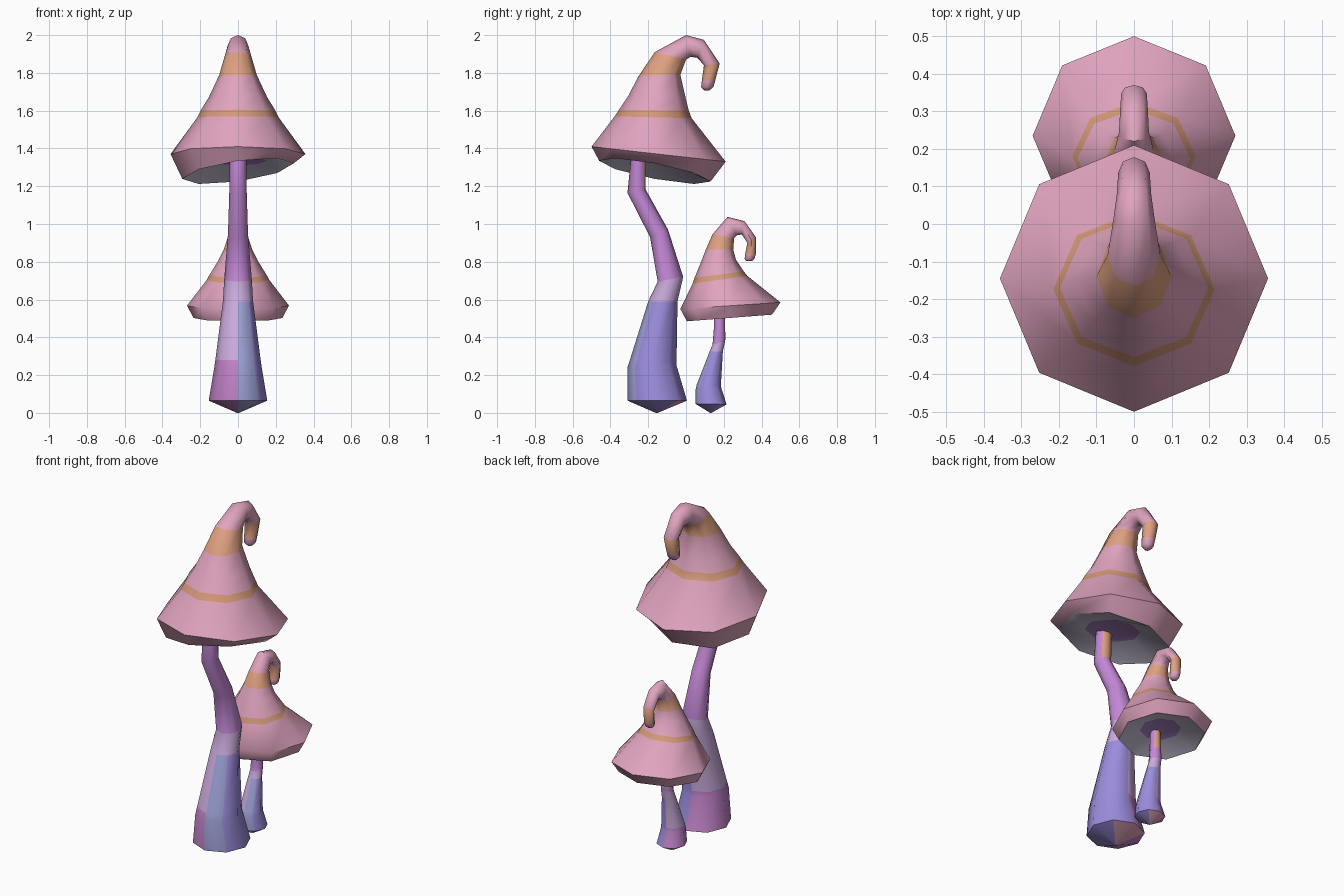
import bpy, bmesh, math
from mathutils import Vector

if "Cube" in bpy.data.objects:
    bpy.data.objects.remove(bpy.data.objects["Cube"])


def linear(c):
    c /= 255
    return c / 12.92 if c <= 0.04045 else ((c + 0.055) / 1.055) ** 2.4


COLOURS = {
    "cap_pink": (224, 164, 190), "band_orange": (222, 160, 128),
    "stripe_ochre": (212, 152, 120), "stem_purple": (196, 136, 214),
    "stem_lilac": (202, 170, 220), "base_violet_blue": (156, 140, 220),
    "base_slate_blue": (158, 162, 214), "base_magenta": (192, 130, 200),
    "underside_pale": (204, 196, 218), "underside_purple": (170, 130, 196),
}
NAMES = list(COLOURS)
MATS = []
for name, rgb in COLOURS.items():
    m = bpy.data.materials.new(name)
    m.diffuse_color = (*[linear(c) for c in rgb], 1)
    m.use_nodes = True
    m.node_tree.nodes["Principled BSDF"].inputs["Base Color"].default_value = m.diffuse_color
    MATS.append(m)


def loft(name, rings, rule, start, end, sides=8):
    """Each ring: front y, z, back y, z, half width in x, optional sideways slope."""
    bm = bmesh.new()
    loops = []
    for yf, zf, yb, zb, rx, *slope in rings:
        f, b = Vector((0, yf, zf)), Vector((0, yb, zb))
        loop = []
        for k in range(sides):
            a = 2 * math.pi * k / sides
            p = (f + b) / 2 + (f - b) / 2 * math.cos(a)
            p.x = rx * math.sin(a)
            p.z += p.x * (slope[0] if slope else 0)
            loop.append(bm.verts.new(p))
        loops.append(loop)
    for i in range(len(loops) - 1):
        for k in range(sides):
            n = (k + 1) % sides
            face = bm.faces.new((loops[i][k], loops[i][n], loops[i + 1][n], loops[i + 1][k]))
            face.material_index = NAMES.index(rule(i, k))
    bm.faces.new(loops[0][::-1]).material_index = NAMES.index(start)
    bm.faces.new(loops[-1]).material_index = NAMES.index(end)
    bmesh.ops.recalc_face_normals(bm, faces=bm.faces[:])
    me = bpy.data.meshes.new(name)
    bm.to_mesh(me)
    bm.free()
    for m in MATS:
        me.materials.append(m)
    me.shade_smooth()
    me.set_sharp_from_angle(angle=math.radians(50))
    ob = bpy.data.objects.new(name, me)
    bpy.context.scene.collection.objects.link(ob)
    return ob


# Colour rules: band index i upwards, side index k from the front towards +x
def cap_rule(i, k):
    return {0: "underside_pale", 3: "stripe_ochre", 6: "band_orange",
            10: "band_orange"}.get(i, "cap_pink")


def stem_rule(i, k):
    right = k < 4
    if i == 0 and k in (3, 4):
        return "cap_pink"
    if i <= 3 and right:
        return "base_slate_blue" if k == 0 else "base_violet_blue"
    if i <= 2:
        return "base_magenta"
    if i <= 4:
        return "stem_lilac"
    if i == 7 and k in (3, 4):
        return "band_orange"
    return "stem_purple"


# Caps: inside, lower lip, rim, cone with stripes, curled tip
loft("large_cap", [
    (-.33, 1.36, -.03, 1.31, .15),
    (-.46, 1.335, .13, 1.225, .295, .14),
    (-.50, 1.41, .21, 1.33, .357),
    (-.378, 1.57, .03, 1.56, .215),
    (-.355, 1.605, .015, 1.60, .197),
    (-.305, 1.68, 0, 1.66, .155),
    (-.25, 1.785, -.03, 1.79, .10),
    (-.165, 1.91, 0, 1.87, .07),
    (0, 2.0, .025, 1.885, .055),
    (.095, 1.975, .06, 1.88, .046),
    (.178, 1.85, .095, 1.84, .042),
    (.155, 1.76, .084, 1.76, .037),
    (.145, 1.725, .08, 1.725, .033),
    (.125, 1.708, .095, 1.708, .015),
], cap_rule, "underside_purple", "cap_pink")

loft("small_cap", [
    (.11, .545, .33, .555, .11),
    (.005, .485, .455, .52, .235),
    (-.03, .55, .50, .585, .27),
    (.035, .685, .325, .725, .165),
    (.045, .715, .305, .75, .15),
    (.08, .80, .265, .81, .105),
    (.105, .865, .25, .865, .075),
    (.14, .945, .255, .925, .052),
    (.22, 1.038, .268, .94, .04),
    (.31, 1.015, .295, .945, .037),
    (.37, .93, .325, .90, .034),
    (.37, .84, .313, .84, .03),
    (.362, .815, .31, .815, .026),
    (.35, .803, .32, .803, .014),
], cap_rule, "underside_purple", "cap_pink")

# Stems: pointed foot, swollen base, bent neck
loft("large_stem", [
    (-.16, 0, -.15, 0, .005),
    (-.31, .065, .005, .065, .155),
    (-.31, .24, -.05, .25, .125),
    (-.297, .28, -.05, .28, .12),
    (-.20, .59, -.045, .59, .08),
    (-.15, .695, -.015, .72, .073),
    (-.19, .93, -.095, .97, .053),
    (-.31, 1.165, -.215, 1.185, .046),
    (-.29, 1.36, -.21, 1.36, .045),
], stem_rule, "base_violet_blue", "stem_purple")

loft("small_stem", [
    (.128, 0, .134, 0, .003),
    (.05, .048, .215, .045, .083),
    (.05, .12, .187, .13, .068),
    (.057, .15, .185, .15, .064),
    (.125, .325, .195, .325, .04),
    (.14, .36, .207, .38, .036),
    (.143, .39, .21, .40, .034),
    (.147, .44, .207, .44, .031),
    (.15, .57, .205, .57, .028),
], stem_rule, "base_violet_blue", "stem_purple")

--

▶ [About this exercise]:
The response should consist of the entries above, given again exactly and free of pictures.

▶ [Problem solution]:
import bpy, bmesh, math
from mathutils import Vector

if "Cube" in bpy.data.objects:
    bpy.data.objects.remove(bpy.data.objects["Cube"])


def linear(c):
    c /= 255
    return c / 12.92 if c <= 0.04045 else ((c + 0.055) / 1.055) ** 2.4


COLOURS = {
    "cap_pink": (224, 164, 190), "band_orange": (222, 160, 128),
    "stripe_ochre": (212, 152, 120), "stem_purple": (196, 136, 214),
    "stem_lilac": (202, 170, 220), "base_violet_blue": (156, 140, 220),
    "base_slate_blue": (158, 162, 214), "base_magenta": (192, 130, 200),
    "underside_pale": (204, 196, 218), "underside_purple": (170, 130, 196),
}
NAMES = list(COLOURS)
MATS = []
for name, rgb in COLOURS.items():
    m = bpy.data.materials.new(name)
    m.diffuse_color = (*[linear(c) for c in rgb], 1)
    m.use_nodes = True
    m.node_tree.nodes["Principled BSDF"].inputs["Base Color"].default_value = m.diffuse_color
    MATS.append(m)


def loft(name, rings, rule, start, end, sides=8):
    """Each ring: front y, z, back y, z, half width in x, optional sideways slope."""
    bm = bmesh.new()
    loops = []
    for yf, zf, yb, zb, rx, *slope in rings:
        f, b = Vector((0, yf, zf)), Vector((0, yb, zb))
        loop = []
        for k in range(sides):
            a = 2 * math.pi * k / sides
            p = (f + b) / 2 + (f - b) / 2 * math.cos(a)
            p.x = rx * math.sin(a)
            p.z += p.x * (slope[0] if slope else 0)
            loop.append(bm.verts.new(p))
        loops.append(loop)
    for i in range(len(loops) - 1):
        for k in range(sides):
            n = (k + 1) % sides
            face = bm.faces.new((loops[i][k], loops[i][n], loops[i + 1][n], loops[i + 1][k]))
            face.material_index = NAMES.index(rule(i, k))
    bm.faces.new(loops[0][::-1]).material_index = NAMES.index(start)
    bm.faces.new(loops[-1]).material_index = NAMES.index(end)
    bmesh.ops.recalc_face_normals(bm, faces=bm.faces[:])
    me = bpy.data.meshes.new(name)
    bm.to_mesh(me)
    bm.free()
    for m in MATS:
        me.materials.append(m)
    me.shade_smooth()
    me.set_sharp_from_angle(angle=math.radians(50))
    ob = bpy.data.objects.new(name, me)
    bpy.context.scene.collection.objects.link(ob)
    return ob


# Colour rules: band index i upwards, side index k from the front towards +x
def cap_rule(i, k):
    return {0: "underside_pale", 3: "stripe_ochre", 6: "band_orange",
            10: "band_orange"}.get(i, "cap_pink")


def stem_rule(i, k):
    right = k < 4
    if i == 0 and k in (3, 4):
        return "cap_pink"
    if i <= 3 and right:
        return "base_slate_blue" if k == 0 else "base_violet_blue"
    if i <= 2:
        return "base_magenta"
    if i <= 4:
        return "stem_lilac"
    if i == 7 and k in (3, 4):
        return "band_orange"
    return "stem_purple"


# Caps: inside, lower lip, rim, cone with stripes, curled tip
loft("large_cap", [
    (-.33, 1.36, -.03, 1.31, .15),
    (-.46, 1.335, .13, 1.225, .295, .14),
    (-.50, 1.41, .21, 1.33, .357),
    (-.378, 1.57, .03, 1.56, .215),
    (-.355, 1.605, .015, 1.60, .197),
    (-.305, 1.68, 0, 1.66, .155),
    (-.25, 1.785, -.03, 1.79, .10),
    (-.165, 1.91, 0, 1.87, .07),
    (0, 2.0, .025, 1.885, .055),
    (.095, 1.975, .06, 1.88, .046),
    (.178, 1.85, .095, 1.84, .042),
    (.155, 1.76, .084, 1.76, .037),
    (.145, 1.725, .08, 1.725, .033),
    (.125, 1.708, .095, 1.708, .015),
], cap_rule, "underside_purple", "cap_pink")

loft("small_cap", [
    (.11, .545, .33, .555, .11),
    (.005, .485, .455, .52, .235),
    (-.03, .55, .50, .585, .27),
    (.035, .685, .325, .725, .165),
    (.045, .715, .305, .75, .15),
    (.08, .80, .265, .81, .105),
    (.105, .865, .25, .865, .075),
    (.14, .945, .255, .925, .052),
    (.22, 1.038, .268, .94, .04),
    (.31, 1.015, .295, .945, .037),
    (.37, .93, .325, .90, .034),
    (.37, .84, .313, .84, .03),
    (.362, .815, .31, .815, .026),
    (.35, .803, .32, .803, .014),
], cap_rule, "underside_purple", "cap_pink")

# Stems: pointed foot, swollen base, bent neck
loft("large_stem", [
    (-.16, 0, -.15, 0, .005),
    (-.31, .065, .005, .065, .155),
    (-.31, .24, -.05, .25, .125),
    (-.297, .28, -.05, .28, .12),
    (-.20, .59, -.045, .59, .08),
    (-.15, .695, -.015, .72, .073),
    (-.19, .93, -.095, .97, .053),
    (-.31, 1.165, -.215, 1.185, .046),
    (-.29, 1.36, -.21, 1.36, .045),
], stem_rule, "base_violet_blue", "stem_purple")

loft("small_stem", [
    (.128, 0, .134, 0, .003),
    (.05, .048, .215, .045, .083),
    (.05, .12, .187, .13, .068),
    (.057, .15, .185, .15, .064),
    (.125, .325, .195, .325, .04),
    (.14, .36, .207, .38, .036),
    (.143, .39, .21, .40, .034),
    (.147, .44, .207, .44, .031),
    (.15, .57, .205, .57, .028),
], stem_rule, "base_violet_blue", "stem_purple")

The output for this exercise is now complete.